[Opening Records to process section]

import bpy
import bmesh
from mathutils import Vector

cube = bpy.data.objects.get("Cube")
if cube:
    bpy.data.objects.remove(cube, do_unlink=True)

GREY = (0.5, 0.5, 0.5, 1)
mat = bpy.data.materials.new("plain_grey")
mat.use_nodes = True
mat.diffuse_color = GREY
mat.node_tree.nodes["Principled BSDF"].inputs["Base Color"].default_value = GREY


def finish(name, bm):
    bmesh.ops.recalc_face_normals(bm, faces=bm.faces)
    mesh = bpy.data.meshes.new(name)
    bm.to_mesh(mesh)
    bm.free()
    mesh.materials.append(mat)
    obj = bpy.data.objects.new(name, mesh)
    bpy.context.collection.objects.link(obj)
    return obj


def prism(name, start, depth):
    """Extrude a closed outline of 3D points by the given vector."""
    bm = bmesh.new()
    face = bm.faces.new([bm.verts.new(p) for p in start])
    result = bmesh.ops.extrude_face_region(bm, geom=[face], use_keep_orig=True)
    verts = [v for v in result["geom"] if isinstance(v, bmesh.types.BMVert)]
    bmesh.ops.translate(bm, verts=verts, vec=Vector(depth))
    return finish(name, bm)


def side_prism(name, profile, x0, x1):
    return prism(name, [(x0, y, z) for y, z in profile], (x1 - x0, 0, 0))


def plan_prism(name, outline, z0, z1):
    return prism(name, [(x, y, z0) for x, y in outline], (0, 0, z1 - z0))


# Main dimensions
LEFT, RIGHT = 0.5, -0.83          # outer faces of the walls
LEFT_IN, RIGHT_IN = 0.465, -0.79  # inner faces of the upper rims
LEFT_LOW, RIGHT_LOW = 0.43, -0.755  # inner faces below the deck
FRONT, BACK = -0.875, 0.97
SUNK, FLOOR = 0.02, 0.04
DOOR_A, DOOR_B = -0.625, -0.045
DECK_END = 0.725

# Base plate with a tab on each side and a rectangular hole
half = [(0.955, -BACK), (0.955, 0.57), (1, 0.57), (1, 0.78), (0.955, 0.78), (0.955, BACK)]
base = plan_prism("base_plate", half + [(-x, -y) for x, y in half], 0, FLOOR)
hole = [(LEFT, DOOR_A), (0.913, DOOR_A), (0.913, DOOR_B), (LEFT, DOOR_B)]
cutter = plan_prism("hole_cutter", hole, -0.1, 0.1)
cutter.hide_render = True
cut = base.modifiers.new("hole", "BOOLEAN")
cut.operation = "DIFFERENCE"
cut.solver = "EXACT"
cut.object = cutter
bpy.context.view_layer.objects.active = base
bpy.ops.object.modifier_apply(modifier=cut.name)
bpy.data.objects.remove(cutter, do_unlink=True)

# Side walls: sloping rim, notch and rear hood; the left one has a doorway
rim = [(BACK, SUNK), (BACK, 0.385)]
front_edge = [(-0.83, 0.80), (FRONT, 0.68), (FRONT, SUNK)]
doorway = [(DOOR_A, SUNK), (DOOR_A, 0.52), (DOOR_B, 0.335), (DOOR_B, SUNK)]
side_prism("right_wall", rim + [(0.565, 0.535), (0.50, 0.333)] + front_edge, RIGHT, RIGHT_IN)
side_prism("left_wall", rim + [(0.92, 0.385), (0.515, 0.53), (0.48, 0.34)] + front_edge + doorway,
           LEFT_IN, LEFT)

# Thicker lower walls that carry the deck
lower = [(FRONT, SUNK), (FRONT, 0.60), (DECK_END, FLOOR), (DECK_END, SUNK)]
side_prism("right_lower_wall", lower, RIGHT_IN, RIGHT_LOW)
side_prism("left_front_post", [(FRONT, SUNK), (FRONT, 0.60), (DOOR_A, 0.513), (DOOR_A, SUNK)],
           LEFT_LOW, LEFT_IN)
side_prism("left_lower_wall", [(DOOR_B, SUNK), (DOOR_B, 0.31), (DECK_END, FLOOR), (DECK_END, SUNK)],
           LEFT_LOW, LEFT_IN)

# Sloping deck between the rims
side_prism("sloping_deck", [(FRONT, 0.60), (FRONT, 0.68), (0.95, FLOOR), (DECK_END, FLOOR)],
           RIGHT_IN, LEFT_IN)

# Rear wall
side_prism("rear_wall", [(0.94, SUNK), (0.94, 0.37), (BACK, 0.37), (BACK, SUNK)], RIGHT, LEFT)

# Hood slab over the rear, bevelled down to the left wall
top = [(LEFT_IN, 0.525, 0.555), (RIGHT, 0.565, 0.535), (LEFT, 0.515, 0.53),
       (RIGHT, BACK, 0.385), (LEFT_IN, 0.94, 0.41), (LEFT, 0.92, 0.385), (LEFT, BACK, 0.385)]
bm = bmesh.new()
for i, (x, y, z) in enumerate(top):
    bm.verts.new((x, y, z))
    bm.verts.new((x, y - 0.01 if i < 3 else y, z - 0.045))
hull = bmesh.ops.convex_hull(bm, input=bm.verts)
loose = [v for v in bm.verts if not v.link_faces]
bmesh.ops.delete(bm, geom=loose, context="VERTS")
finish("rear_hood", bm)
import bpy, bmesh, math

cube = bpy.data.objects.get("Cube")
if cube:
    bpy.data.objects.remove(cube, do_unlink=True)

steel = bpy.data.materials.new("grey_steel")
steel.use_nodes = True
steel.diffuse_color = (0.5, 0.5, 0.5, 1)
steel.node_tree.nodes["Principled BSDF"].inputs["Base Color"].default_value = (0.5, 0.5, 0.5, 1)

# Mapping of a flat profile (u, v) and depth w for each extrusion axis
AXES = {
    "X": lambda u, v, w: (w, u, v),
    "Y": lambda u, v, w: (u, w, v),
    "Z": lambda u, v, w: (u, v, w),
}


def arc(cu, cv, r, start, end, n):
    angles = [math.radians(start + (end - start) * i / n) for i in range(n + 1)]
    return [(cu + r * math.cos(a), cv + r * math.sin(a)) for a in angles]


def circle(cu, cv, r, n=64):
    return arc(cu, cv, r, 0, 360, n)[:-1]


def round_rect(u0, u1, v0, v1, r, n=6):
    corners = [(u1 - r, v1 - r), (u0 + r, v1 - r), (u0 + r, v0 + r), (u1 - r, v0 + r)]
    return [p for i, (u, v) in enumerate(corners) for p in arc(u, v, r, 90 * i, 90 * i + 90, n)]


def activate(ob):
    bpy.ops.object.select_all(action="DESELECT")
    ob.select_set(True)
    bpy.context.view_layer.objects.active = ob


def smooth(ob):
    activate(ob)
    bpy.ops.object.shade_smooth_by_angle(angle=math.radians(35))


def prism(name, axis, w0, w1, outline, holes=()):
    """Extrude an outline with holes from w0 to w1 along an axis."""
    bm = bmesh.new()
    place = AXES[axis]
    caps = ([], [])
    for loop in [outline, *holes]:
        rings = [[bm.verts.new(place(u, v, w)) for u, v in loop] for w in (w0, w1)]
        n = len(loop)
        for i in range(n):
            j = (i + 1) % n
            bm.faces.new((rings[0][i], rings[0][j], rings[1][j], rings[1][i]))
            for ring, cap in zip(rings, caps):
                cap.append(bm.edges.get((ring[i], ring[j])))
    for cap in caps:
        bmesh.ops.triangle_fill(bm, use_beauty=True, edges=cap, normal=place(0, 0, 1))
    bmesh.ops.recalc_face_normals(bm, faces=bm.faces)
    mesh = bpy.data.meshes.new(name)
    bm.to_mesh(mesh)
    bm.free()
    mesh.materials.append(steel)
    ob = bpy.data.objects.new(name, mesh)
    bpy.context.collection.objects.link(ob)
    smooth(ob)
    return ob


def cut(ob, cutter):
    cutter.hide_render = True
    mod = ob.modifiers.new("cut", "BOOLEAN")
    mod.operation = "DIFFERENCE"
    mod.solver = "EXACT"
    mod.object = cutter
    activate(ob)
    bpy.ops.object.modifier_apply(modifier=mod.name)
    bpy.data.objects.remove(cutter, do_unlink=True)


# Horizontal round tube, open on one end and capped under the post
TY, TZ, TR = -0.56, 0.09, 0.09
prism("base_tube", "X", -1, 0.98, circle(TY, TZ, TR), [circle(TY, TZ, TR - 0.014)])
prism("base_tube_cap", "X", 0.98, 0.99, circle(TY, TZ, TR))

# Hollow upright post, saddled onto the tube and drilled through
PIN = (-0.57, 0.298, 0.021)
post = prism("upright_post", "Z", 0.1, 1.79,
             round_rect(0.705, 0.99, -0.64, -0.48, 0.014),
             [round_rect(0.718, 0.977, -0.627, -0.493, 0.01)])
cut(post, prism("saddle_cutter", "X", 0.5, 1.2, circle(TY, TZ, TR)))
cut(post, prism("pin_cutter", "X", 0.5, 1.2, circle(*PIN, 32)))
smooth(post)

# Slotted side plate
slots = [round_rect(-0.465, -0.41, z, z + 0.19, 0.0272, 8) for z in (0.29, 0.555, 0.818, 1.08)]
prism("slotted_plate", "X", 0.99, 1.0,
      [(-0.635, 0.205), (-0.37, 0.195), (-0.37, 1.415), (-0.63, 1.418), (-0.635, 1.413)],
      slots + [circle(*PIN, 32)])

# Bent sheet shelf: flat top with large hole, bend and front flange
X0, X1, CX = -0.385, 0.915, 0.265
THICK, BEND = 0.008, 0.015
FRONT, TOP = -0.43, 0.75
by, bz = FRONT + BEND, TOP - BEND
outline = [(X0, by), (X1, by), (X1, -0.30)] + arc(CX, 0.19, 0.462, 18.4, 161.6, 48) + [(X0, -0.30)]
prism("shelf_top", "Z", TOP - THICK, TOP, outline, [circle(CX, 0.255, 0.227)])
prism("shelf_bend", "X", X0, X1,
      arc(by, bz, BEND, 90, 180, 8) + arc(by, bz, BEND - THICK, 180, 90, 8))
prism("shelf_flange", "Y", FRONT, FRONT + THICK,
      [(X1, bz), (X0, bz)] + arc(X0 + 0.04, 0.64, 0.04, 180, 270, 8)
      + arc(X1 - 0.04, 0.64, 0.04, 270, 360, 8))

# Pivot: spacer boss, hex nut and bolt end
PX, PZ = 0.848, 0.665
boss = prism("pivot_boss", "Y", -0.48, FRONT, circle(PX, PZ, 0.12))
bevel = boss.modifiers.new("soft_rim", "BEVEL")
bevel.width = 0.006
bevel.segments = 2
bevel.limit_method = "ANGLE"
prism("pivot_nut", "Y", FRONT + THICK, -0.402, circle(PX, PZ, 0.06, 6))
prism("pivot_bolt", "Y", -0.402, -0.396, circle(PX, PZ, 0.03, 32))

[Closing Records to process section]

#### [Instructions for the task]
When the line with "mat.use_nodes = True" is reached in the data above, begin copying, and stop after the line with "bpy.ops.object.modifier_apply(modifier=cut.name)"; copy each line exactly, both ends included.

#### [Completed task]
mat.use_nodes = True
mat.diffuse_color = GREY
mat.node_tree.nodes["Principled BSDF"].inputs["Base Color"].default_value = GREY


def finish(name, bm):
    bmesh.ops.recalc_face_normals(bm, faces=bm.faces)
    mesh = bpy.data.meshes.new(name)
    bm.to_mesh(mesh)
    bm.free()
    mesh.materials.append(mat)
    obj = bpy.data.objects.new(name, mesh)
    bpy.context.collection.objects.link(obj)
    return obj


def prism(name, start, depth):
    """Extrude a closed outline of 3D points by the given vector."""
    bm = bmesh.new()
    face = bm.faces.new([bm.verts.new(p) for p in start])
    result = bmesh.ops.extrude_face_region(bm, geom=[face], use_keep_orig=True)
    verts = [v for v in result["geom"] if isinstance(v, bmesh.types.BMVert)]
    bmesh.ops.translate(bm, verts=verts, vec=Vector(depth))
    return finish(name, bm)


def side_prism(name, profile, x0, x1):
    return prism(name, [(x0, y, z) for y, z in profile], (x1 - x0, 0, 0))


def plan_prism(name, outline, z0, z1):
    return prism(name, [(x, y, z0) for x, y in outline], (0, 0, z1 - z0))


# Main dimensions
LEFT, RIGHT = 0.5, -0.83          # outer faces of the walls
LEFT_IN, RIGHT_IN = 0.465, -0.79  # inner faces of the upper rims
LEFT_LOW, RIGHT_LOW = 0.43, -0.755  # inner faces below the deck
FRONT, BACK = -0.875, 0.97
SUNK, FLOOR = 0.02, 0.04
DOOR_A, DOOR_B = -0.625, -0.045
DECK_END = 0.725

# Base plate with a tab on each side and a rectangular hole
half = [(0.955, -BACK), (0.955, 0.57), (1, 0.57), (1, 0.78), (0.955, 0.78), (0.955, BACK)]
base = plan_prism("base_plate", half + [(-x, -y) for x, y in half], 0, FLOOR)
hole = [(LEFT, DOOR_A), (0.913, DOOR_A), (0.913, DOOR_B), (LEFT, DOOR_B)]
cutter = plan_prism("hole_cutter", hole, -0.1, 0.1)
cutter.hide_render = True
cut = base.modifiers.new("hole", "BOOLEAN")
cut.operation = "DIFFERENCE"
cut.solver = "EXACT"
cut.object = cutter
bpy.context.view_layer.objects.active = base
bpy.ops.object.modifier_apply(modifier=cut.name)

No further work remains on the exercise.